Output, word for word, the line that contains "group.add(thruster);" and all lines after it in the records below, omitting pictures.
+-------+
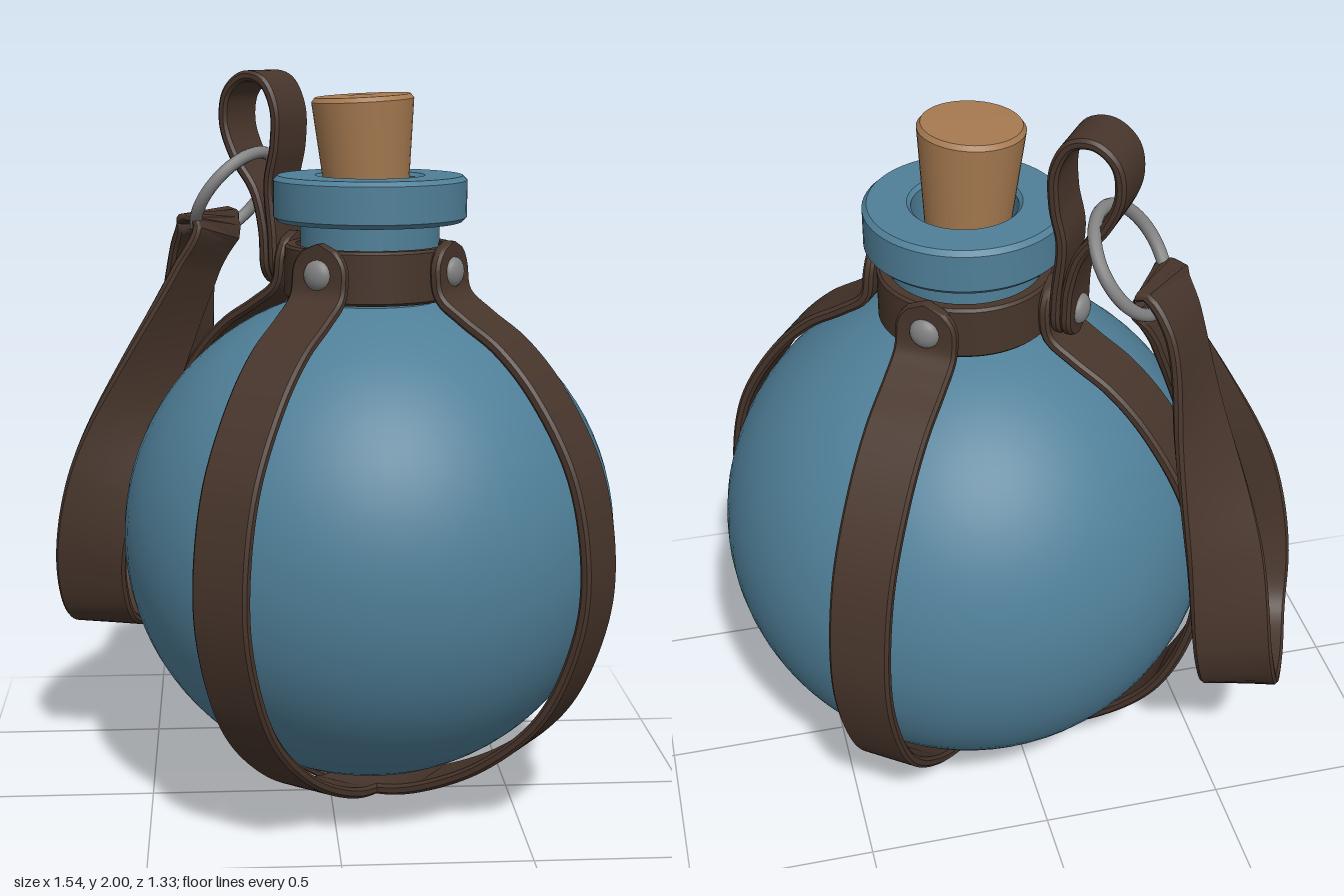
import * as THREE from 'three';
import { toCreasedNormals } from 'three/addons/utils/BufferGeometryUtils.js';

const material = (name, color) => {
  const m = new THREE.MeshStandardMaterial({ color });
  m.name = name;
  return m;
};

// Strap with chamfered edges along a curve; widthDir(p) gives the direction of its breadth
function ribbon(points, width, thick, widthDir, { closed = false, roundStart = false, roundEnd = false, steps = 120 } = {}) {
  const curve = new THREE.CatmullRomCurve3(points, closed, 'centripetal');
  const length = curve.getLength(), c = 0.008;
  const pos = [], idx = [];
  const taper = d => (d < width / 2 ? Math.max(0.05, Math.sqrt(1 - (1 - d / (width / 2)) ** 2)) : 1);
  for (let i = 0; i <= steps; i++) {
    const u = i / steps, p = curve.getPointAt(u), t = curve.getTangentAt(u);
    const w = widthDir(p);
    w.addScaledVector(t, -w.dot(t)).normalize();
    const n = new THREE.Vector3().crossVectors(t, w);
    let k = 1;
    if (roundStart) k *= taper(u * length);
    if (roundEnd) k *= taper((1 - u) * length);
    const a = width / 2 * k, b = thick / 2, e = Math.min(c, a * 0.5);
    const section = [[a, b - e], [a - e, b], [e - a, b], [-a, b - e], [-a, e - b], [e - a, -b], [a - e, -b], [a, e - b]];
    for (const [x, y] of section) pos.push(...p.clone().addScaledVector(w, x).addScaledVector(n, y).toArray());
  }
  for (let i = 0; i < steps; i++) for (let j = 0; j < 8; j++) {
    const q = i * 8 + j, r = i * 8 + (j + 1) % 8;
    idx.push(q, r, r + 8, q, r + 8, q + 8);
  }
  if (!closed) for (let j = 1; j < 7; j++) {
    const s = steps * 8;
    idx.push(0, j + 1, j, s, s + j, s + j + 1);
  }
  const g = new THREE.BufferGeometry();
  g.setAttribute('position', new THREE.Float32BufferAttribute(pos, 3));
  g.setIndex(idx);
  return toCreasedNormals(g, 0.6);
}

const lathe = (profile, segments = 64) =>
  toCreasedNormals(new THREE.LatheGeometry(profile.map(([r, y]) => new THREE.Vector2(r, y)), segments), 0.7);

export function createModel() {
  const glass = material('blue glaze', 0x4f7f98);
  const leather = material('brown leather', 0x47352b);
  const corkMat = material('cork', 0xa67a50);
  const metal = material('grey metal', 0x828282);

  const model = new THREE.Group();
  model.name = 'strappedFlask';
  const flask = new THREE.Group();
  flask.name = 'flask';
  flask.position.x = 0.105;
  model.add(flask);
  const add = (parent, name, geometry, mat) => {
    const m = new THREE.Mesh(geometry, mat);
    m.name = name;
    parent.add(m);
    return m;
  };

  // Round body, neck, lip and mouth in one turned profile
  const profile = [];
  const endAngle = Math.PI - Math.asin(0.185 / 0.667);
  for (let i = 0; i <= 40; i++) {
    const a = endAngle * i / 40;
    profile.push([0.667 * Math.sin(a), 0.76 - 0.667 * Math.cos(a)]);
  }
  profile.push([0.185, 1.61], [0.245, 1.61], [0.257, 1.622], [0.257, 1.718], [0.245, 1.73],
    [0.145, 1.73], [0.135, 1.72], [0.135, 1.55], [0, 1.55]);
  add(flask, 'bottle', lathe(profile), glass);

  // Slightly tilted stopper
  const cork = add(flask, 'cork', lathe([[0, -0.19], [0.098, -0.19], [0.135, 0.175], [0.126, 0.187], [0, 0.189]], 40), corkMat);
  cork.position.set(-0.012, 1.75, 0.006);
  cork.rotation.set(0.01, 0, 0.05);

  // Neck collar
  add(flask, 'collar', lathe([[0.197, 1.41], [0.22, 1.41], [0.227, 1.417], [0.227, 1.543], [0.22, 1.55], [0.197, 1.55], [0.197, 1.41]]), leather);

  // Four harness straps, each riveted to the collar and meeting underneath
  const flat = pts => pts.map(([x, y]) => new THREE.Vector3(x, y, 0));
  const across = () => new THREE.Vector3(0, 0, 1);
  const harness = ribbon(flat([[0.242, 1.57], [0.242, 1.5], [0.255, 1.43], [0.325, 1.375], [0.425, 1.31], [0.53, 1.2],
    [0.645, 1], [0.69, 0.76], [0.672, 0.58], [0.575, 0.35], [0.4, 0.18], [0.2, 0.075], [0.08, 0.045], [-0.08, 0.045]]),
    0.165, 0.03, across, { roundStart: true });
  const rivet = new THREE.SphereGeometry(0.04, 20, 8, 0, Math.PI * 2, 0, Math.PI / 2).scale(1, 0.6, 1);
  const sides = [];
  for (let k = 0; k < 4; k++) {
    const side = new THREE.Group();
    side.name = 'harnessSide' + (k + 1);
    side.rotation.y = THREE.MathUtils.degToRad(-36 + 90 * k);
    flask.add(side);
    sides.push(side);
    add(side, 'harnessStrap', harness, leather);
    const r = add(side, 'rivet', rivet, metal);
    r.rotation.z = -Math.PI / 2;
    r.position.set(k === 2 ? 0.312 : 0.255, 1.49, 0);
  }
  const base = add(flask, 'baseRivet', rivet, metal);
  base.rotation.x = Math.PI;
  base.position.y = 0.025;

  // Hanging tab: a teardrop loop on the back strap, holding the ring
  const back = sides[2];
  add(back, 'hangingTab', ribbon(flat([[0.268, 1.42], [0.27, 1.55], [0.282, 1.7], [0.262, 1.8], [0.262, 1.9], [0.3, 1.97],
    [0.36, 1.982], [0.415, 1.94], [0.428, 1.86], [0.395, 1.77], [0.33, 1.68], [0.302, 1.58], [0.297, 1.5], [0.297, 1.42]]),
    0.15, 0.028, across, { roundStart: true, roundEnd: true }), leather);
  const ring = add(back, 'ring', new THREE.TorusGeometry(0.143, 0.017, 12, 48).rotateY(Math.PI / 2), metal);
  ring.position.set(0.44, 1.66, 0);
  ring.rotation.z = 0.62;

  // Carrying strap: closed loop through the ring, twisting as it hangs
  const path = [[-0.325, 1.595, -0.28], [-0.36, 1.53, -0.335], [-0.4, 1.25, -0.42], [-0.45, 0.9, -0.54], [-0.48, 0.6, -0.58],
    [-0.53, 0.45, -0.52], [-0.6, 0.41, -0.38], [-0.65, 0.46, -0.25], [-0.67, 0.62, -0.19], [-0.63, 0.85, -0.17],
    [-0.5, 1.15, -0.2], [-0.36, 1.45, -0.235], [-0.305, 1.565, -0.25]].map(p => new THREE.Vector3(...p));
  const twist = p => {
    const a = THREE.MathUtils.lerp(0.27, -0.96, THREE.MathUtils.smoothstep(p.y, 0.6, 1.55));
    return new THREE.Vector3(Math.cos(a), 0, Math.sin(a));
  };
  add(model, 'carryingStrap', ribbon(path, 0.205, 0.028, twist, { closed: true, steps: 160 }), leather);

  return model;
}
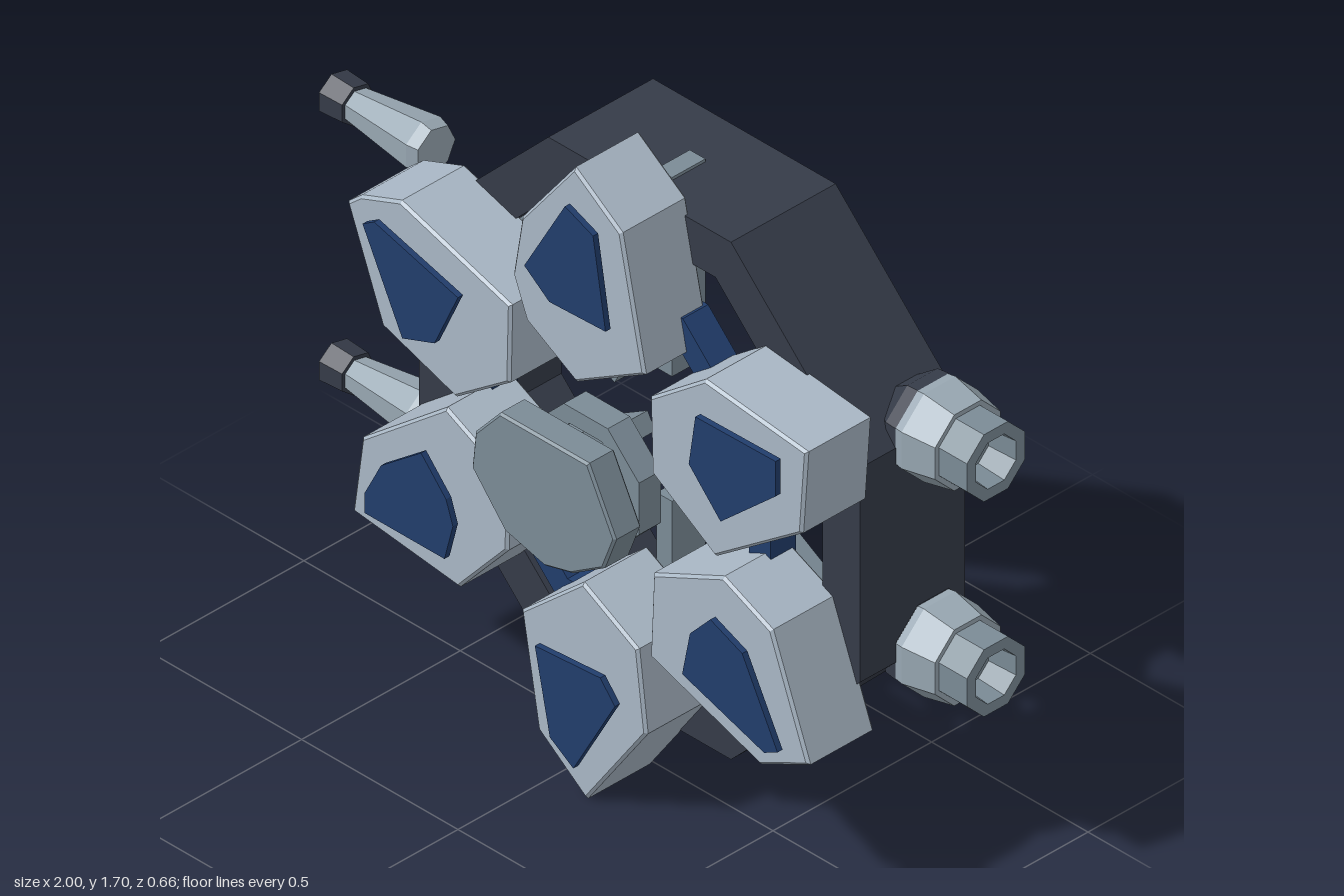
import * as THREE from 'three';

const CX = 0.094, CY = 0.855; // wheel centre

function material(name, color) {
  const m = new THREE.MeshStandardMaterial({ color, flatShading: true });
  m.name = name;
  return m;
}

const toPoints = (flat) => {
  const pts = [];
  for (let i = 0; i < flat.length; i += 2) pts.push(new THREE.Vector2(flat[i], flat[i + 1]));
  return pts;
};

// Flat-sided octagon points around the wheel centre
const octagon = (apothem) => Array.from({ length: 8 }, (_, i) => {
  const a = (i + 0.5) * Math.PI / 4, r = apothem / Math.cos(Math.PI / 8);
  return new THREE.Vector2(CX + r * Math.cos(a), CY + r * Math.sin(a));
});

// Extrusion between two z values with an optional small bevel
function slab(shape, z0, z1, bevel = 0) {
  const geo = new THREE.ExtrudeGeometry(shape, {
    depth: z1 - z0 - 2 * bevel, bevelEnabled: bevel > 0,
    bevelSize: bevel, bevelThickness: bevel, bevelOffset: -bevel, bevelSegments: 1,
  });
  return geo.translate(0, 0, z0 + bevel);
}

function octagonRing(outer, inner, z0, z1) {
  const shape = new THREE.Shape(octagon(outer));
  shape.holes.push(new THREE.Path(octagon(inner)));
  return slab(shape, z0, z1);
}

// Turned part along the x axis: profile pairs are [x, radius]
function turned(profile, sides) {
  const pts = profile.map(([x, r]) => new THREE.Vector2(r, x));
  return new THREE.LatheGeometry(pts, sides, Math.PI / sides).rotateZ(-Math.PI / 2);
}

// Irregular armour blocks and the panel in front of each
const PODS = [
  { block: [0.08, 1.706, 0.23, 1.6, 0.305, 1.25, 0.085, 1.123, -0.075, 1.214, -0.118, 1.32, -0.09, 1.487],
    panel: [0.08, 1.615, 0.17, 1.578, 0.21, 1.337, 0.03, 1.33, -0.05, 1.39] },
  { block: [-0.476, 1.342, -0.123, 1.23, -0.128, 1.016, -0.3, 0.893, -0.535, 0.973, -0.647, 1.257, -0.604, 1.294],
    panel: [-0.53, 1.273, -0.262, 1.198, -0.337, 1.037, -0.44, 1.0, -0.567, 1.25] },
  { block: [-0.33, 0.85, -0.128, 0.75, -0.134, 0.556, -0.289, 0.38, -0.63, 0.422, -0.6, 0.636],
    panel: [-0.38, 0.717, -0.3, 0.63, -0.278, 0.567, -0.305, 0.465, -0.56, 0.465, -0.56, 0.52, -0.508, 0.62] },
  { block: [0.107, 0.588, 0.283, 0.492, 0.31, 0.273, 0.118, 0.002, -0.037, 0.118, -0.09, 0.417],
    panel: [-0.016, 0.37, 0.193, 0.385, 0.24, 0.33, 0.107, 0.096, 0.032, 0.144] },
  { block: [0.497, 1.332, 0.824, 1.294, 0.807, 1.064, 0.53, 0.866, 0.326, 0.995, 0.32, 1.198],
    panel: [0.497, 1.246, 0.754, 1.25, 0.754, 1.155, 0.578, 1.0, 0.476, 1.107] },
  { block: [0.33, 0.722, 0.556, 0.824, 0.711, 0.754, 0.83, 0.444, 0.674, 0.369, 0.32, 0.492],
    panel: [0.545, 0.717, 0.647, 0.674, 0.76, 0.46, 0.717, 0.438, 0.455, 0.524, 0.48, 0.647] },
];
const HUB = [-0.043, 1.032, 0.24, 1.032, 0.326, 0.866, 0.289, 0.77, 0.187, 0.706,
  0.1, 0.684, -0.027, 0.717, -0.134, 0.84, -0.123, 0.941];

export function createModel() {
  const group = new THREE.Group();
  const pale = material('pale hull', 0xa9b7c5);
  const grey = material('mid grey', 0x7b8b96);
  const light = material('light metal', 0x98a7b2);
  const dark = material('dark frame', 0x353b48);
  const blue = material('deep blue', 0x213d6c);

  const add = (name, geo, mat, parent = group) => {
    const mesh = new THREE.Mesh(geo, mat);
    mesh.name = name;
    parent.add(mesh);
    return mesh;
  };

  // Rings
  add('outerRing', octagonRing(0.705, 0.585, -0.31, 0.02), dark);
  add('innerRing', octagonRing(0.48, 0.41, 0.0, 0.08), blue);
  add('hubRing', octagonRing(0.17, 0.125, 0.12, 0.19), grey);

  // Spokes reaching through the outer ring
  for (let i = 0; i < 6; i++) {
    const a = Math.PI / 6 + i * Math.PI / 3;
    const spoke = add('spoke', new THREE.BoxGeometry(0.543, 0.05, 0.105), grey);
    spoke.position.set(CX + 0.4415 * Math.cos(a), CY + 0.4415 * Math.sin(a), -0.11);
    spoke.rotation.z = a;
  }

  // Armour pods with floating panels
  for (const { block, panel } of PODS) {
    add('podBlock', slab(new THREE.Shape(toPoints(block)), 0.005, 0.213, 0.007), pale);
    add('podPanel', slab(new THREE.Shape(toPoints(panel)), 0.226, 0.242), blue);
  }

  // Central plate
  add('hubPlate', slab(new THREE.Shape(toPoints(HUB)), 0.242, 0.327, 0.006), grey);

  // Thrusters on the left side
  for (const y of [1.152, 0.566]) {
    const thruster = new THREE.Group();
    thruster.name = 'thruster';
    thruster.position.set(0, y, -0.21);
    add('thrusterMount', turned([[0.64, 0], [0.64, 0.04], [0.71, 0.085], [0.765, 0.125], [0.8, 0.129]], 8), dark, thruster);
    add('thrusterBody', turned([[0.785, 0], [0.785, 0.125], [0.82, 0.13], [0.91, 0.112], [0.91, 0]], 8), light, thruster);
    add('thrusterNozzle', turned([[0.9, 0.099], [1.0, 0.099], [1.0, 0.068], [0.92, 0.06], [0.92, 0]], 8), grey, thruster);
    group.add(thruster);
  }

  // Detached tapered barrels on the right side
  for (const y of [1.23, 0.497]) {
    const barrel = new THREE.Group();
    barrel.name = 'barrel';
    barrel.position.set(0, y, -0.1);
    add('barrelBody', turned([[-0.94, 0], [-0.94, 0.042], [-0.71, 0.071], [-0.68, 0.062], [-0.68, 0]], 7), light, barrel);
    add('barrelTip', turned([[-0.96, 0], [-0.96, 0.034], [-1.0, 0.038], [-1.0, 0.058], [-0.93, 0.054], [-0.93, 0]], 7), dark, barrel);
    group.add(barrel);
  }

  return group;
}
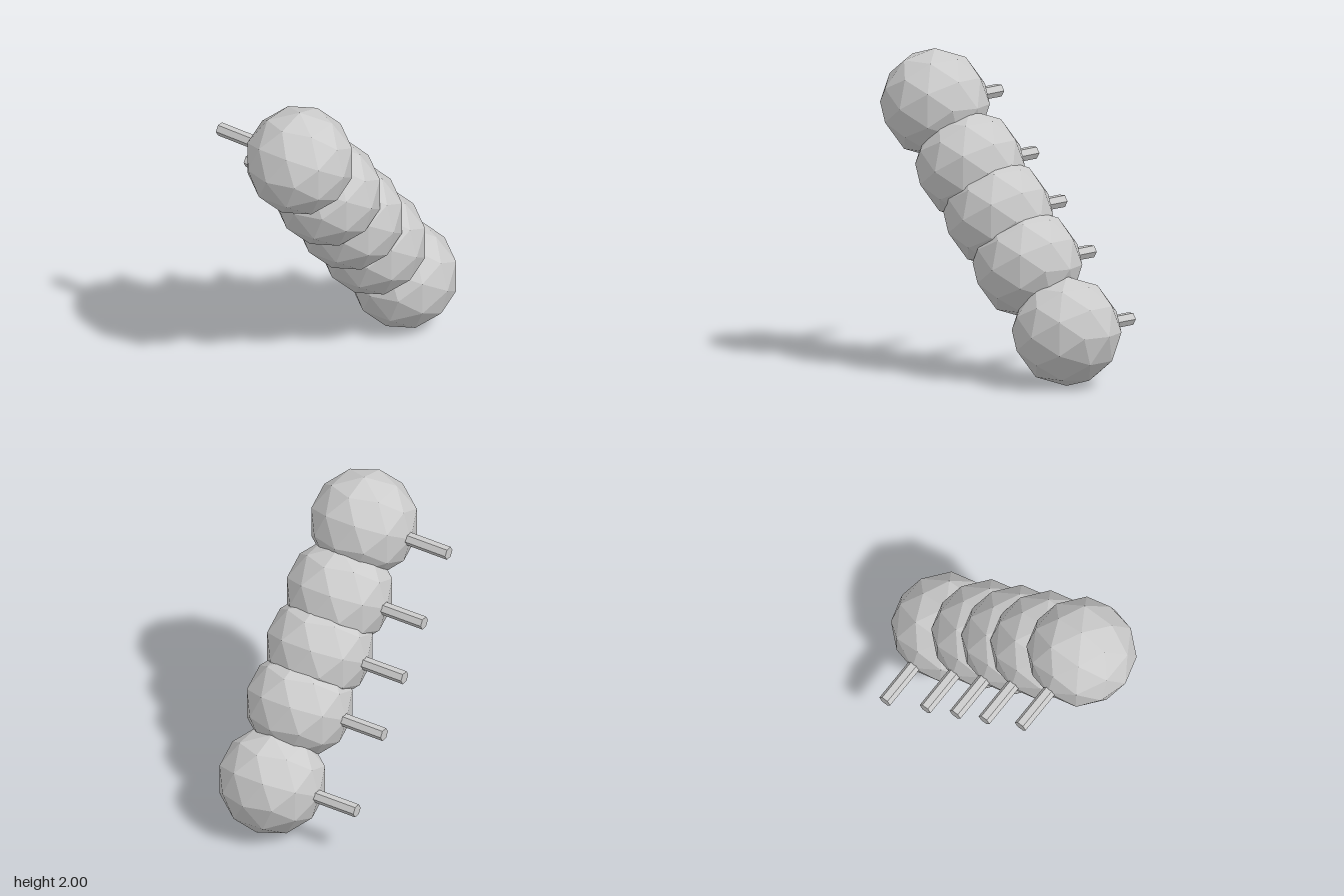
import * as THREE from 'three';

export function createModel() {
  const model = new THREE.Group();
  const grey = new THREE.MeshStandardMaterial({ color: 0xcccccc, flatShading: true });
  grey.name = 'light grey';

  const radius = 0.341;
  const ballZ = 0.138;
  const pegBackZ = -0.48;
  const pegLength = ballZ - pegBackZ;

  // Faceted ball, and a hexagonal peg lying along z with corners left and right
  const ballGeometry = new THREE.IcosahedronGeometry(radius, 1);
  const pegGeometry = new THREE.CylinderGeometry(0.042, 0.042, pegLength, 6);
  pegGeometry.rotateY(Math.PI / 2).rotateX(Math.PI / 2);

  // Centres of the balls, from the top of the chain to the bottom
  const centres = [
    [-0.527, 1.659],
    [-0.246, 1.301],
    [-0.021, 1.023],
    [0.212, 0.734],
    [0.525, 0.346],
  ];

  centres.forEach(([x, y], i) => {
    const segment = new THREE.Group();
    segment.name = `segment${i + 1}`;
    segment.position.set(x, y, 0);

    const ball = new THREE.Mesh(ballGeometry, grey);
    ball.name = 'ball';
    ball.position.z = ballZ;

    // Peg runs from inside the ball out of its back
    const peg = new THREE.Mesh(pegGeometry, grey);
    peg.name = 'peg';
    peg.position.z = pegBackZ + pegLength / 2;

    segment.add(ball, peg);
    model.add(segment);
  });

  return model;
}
+-------+
» **Completed exercise**:
    group.add(thruster);
  }

  // Detached tapered barrels on the right side
  for (const y of [1.23, 0.497]) {
    const barrel = new THREE.Group();
    barrel.name = 'barrel';
    barrel.position.set(0, y, -0.1);
    add('barrelBody', turned([[-0.94, 0], [-0.94, 0.042], [-0.71, 0.071], [-0.68, 0.062], [-0.68, 0]], 7), light, barrel);
    add('barrelTip', turned([[-0.96, 0], [-0.96, 0.034], [-1.0, 0.038], [-1.0, 0.058], [-0.93, 0.054], [-0.93, 0]], 7), dark, barrel);
    group.add(barrel);
  }

  return group;
}
import * as THREE from 'three';

export function createModel() {
  const model = new THREE.Group();
  const grey = new THREE.MeshStandardMaterial({ color: 0xcccccc, flatShading: true });
  grey.name = 'light grey';

  const radius = 0.341;
  const ballZ = 0.138;
  const pegBackZ = -0.48;
  const pegLength = ballZ - pegBackZ;

  // Faceted ball, and a hexagonal peg lying along z with corners left and right
  const ballGeometry = new THREE.IcosahedronGeometry(radius, 1);
  const pegGeometry = new THREE.CylinderGeometry(0.042, 0.042, pegLength, 6);
  pegGeometry.rotateY(Math.PI / 2).rotateX(Math.PI / 2);

  // Centres of the balls, from the top of the chain to the bottom
  const centres = [
    [-0.527, 1.659],
    [-0.246, 1.301],
    [-0.021, 1.023],
    [0.212, 0.734],
    [0.525, 0.346],
  ];

  centres.forEach(([x, y], i) => {
    const segment = new THREE.Group();
    segment.name = `segment${i + 1}`;
    segment.position.set(x, y, 0);

    const ball = new THREE.Mesh(ballGeometry, grey);
    ball.name = 'ball';
    ball.position.z = ballZ;

    // Peg runs from inside the ball out of its back
    const peg = new THREE.Mesh(pegGeometry, grey);
    peg.name = 'peg';
    peg.position.z = pegBackZ + pegLength / 2;

    segment.add(ball, peg);
    model.add(segment);
  });

  return model;
}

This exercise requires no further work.